The COVID-19 crisis generated the largest economic contraction ever recorded in Cabo Verde - 14.8% in 2020, the second largest in Sub-Saharan Africa - and exposed the country's economic vulnerabilities. However, Cabo Verde is showing signs that it is recovering, albeit gradually. According to the second Cabo Verde Economic Update, real GDP grew by 7 % in 2021.

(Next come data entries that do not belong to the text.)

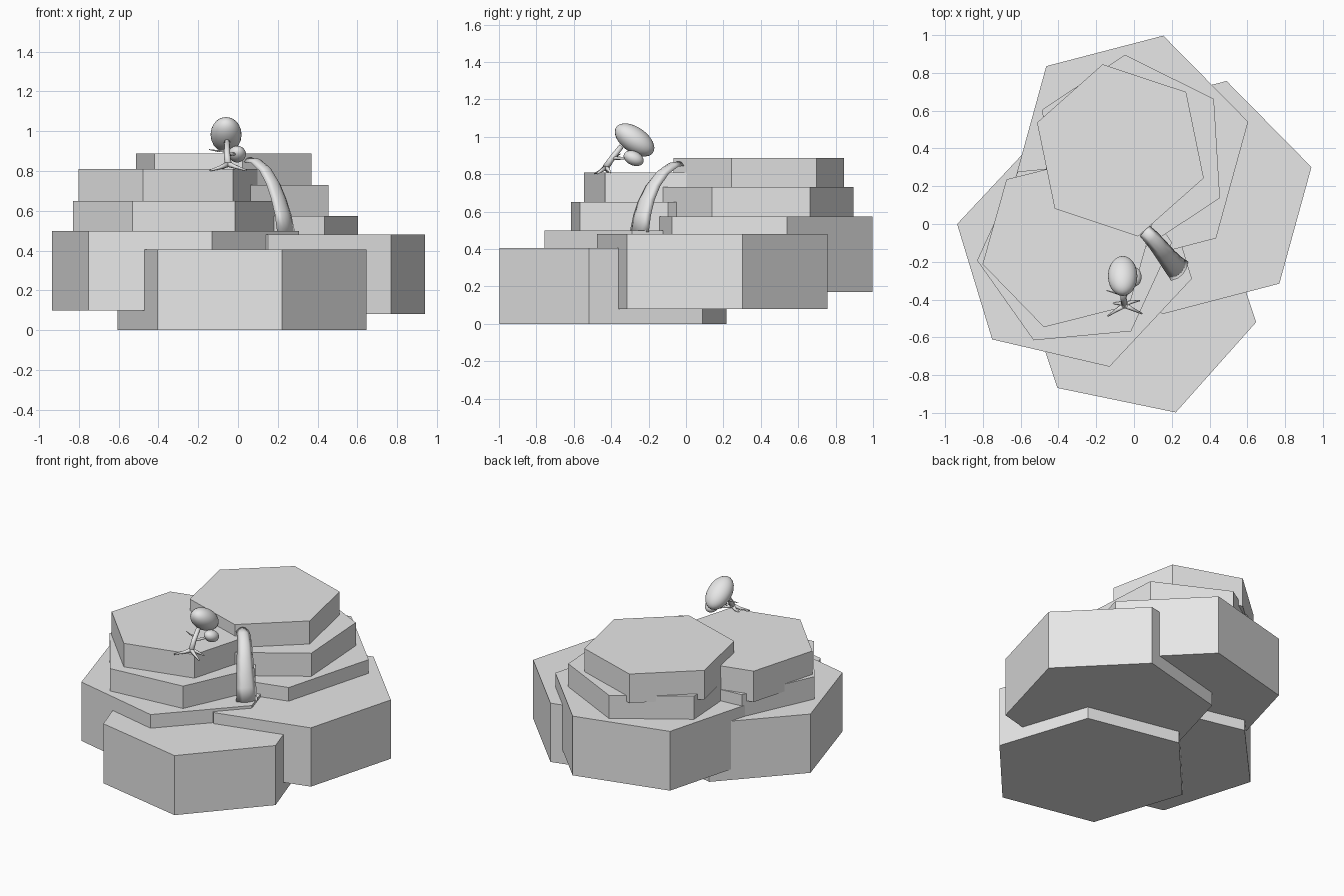
import bpy, bmesh, math
from mathutils import Vector

if "Cube" in bpy.data.objects:
    bpy.data.objects.remove(bpy.data.objects["Cube"])

grey = bpy.data.materials.new("light_grey")
grey.use_nodes = True
colour = (0.8, 0.8, 0.8, 1)
grey.diffuse_color = colour
grey.node_tree.nodes["Principled BSDF"].inputs["Base Color"].default_value = colour


def finish(name, bm, smooth=False):
    bmesh.ops.recalc_face_normals(bm, faces=bm.faces)
    mesh = bpy.data.meshes.new(name)
    bm.to_mesh(mesh)
    bm.free()
    mesh.materials.append(grey)
    obj = bpy.data.objects.new(name, mesh)
    bpy.context.collection.objects.link(obj)
    if smooth:
        for p in mesh.polygons:
            p.use_smooth = True
    return obj


def slab(name, x, y, radius, degrees, low, high):
    """Upright six-sided rock."""
    bm = bmesh.new()
    ring = []
    for i in range(6):
        a = math.radians(degrees + 60 * i)
        ring.append(bm.verts.new((x + radius * math.cos(a), y + radius * math.sin(a), low)))
    base = bm.faces.new(ring)
    top = bmesh.ops.extrude_face_region(bm, geom=[base])["geom"]
    verts = [v for v in top if isinstance(v, bmesh.types.BMVert)]
    bmesh.ops.translate(bm, verts=verts, vec=(0, 0, high - low))
    if not base.is_valid or len([f for f in bm.faces if len(f.verts) == 6]) < 2:
        bm.faces.new(ring)
    return finish(name, bm)


def loft(name, rings):
    """Skin a list of point rings, capping both ends."""
    bm = bmesh.new()
    loops = [[bm.verts.new(p) for p in ring] for ring in rings]
    n = len(loops[0])
    for a, b in zip(loops, loops[1:]):
        for i in range(n):
            j = (i + 1) % n
            bm.faces.new((a[i], a[j], b[j], b[i]))
    bm.faces.new(loops[0])
    bm.faces.new(loops[-1])
    return finish(name, bm, True)


def limb(name, points, start, end, sides=8):
    """Tapered round stem along a path."""
    pts = [Vector(p) for p in points]
    rings = []
    for k, p in enumerate(pts):
        along = pts[min(k + 1, len(pts) - 1)] - pts[max(k - 1, 0)]
        turn = along.to_track_quat("Z", "Y")
        r = start + (end - start) * k / (len(pts) - 1)
        angles = [math.tau * i / sides for i in range(sides)]
        rings.append([p + turn @ Vector((r * math.cos(a), r * math.sin(a), 0)) for a in angles])
    return loft(name, rings)


def foliage(name, centre, size, tilt):
    bm = bmesh.new()
    bmesh.ops.create_uvsphere(bm, u_segments=24, v_segments=16, radius=1)
    obj = finish(name, bm, True)
    obj.location, obj.scale = centre, size
    obj.rotation_euler = (math.radians(tilt), 0, 0)


# Base rocks
slab("front_rock", 0.02, -0.39, 0.64, -11.7, 0, 0.405)
slab("right_rock", -0.315, -0.145, 0.638, -13.1, 0.098, 0.498)
slab("left_rock", 0.32, 0.14, 0.64, 14.6, 0.08, 0.48)
slab("back_rock", -0.015, 0.38, 0.64, 14.6, 0.17, 0.573)

# Stepped upper rocks
slab("right_middle_step", -0.315, -0.145, 0.518, 5.3, 0.45, 0.65)
slab("right_top_step", -0.35, -0.098, 0.466, 14.2, 0.6, 0.81)
slab("back_middle_step", -0.015, 0.372, 0.525, 33.5, 0.53, 0.73)
slab("back_top_step", -0.072, 0.39, 0.465, -18.4, 0.69, 0.887)

# Waterfall: shallow arched section widening as it drops
flow = [(0.055, -0.035, 0.845), (0.095, -0.075, 0.84), (0.14, -0.13, 0.8),
        (0.177, -0.178, 0.735), (0.205, -0.212, 0.66), (0.227, -0.235, 0.58),
        (0.242, -0.25, 0.49)]
across = Vector((0.66, 0.75, 0))
rings = []
for k, point in enumerate(flow):
    p = Vector(point)
    along = Vector(flow[min(k + 1, 6)]) - Vector(flow[max(k - 1, 0)])
    out = across.cross(along).normalized()
    if out.z < 0:
        out = -out
    half = 0.038 + 0.005 * k
    rings.append([p - across * half, p - across * half * 0.5 + out * 0.018,
                  p + out * 0.024, p + across * half * 0.5 + out * 0.018,
                  p + across * half, p - out * 0.004])
loft("waterfall", rings)

# Small leaning tree
fork = (-0.055, -0.395, 0.885)
foot = (-0.05, -0.43, 0.835)
limb("trunk", [foot, fork, (-0.055, -0.345, 0.95)], 0.018, 0.014)
for name, middle, tip in [
        ("right_root", (-0.09, -0.455, 0.818), (-0.14, -0.488, 0.803)),
        ("left_root", (-0.01, -0.45, 0.82), (0.043, -0.475, 0.803)),
        ("back_left_root", (-0.02, -0.415, 0.825), (0.03, -0.405, 0.808)),
        ("back_right_root", (-0.075, -0.42, 0.82), (-0.11, -0.42, 0.806))]:
    limb(name, [foot, middle, tip], 0.015, 0.004)
limb("right_branch", [(-0.055, -0.375, 0.9), (-0.1, -0.365, 0.9), (-0.145, -0.352, 0.908)], 0.007, 0.002)
limb("left_branch", [fork, (-0.03, -0.35, 0.885), (0, -0.29, 0.885)], 0.01, 0.006)
foliage("large_foliage", (-0.06, -0.275, 0.983), (0.078, 0.12, 0.068), -35)
foliage("small_foliage", (-0.004, -0.28, 0.885), (0.044, 0.056, 0.038), -25)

This recovery, during the second half of 2021, is due to an efficient vaccination campaign, which secured the country with the fourth best vaccination rate in Sub-Saharan Africa, with 108.85 doses per 100 people. Poverty has reduced slightly, both at urban centers and rural areas. In rural areas, with the resumption of growth in agriculture and fishing, poverty has reduced by 3 percentage points, from 45 % in 2020. Urban poverty also declined by 2 percentage points to 28 % in 2021, an indicator that reflects the recovery in services (particularly trade), transportation, and public services.
However, the report highlights that, due to the COVID-19 crisis, public debt, which had been on a downward trajectory since 2017, increased sharply to 155.3 % of GDP in 2021. The country resorted to new concessional external borrowing and the issuance of Treasury bonds to cover fiscal financing needs, causing hard-won gains in reducing public debt to be nullified. To achieve sustainable debt dynamics, it is essential to implement prudent borrowing policies and strengthen debt management, as well as measures to improve the functioning of the public securities market.
Against this backdrop, the revival of the tourism sector, driven by one of the highest vaccination rates in Africa, predicted that a strong post-COVID-19 economic recovery could take place by 2022. However, growth forecasts in the short term have been reduced and real GDP growth is projected at 4 % in 2022, constrained by the adverse inflationary repercussions of the war in Ukraine. While GDP is expected to rise gradually from 2022 onward, it should be noted that this outlook is dependent on downside risks stemming from further variants of COVID-19, the unfolding war situation in Ukraine and climate change shocks.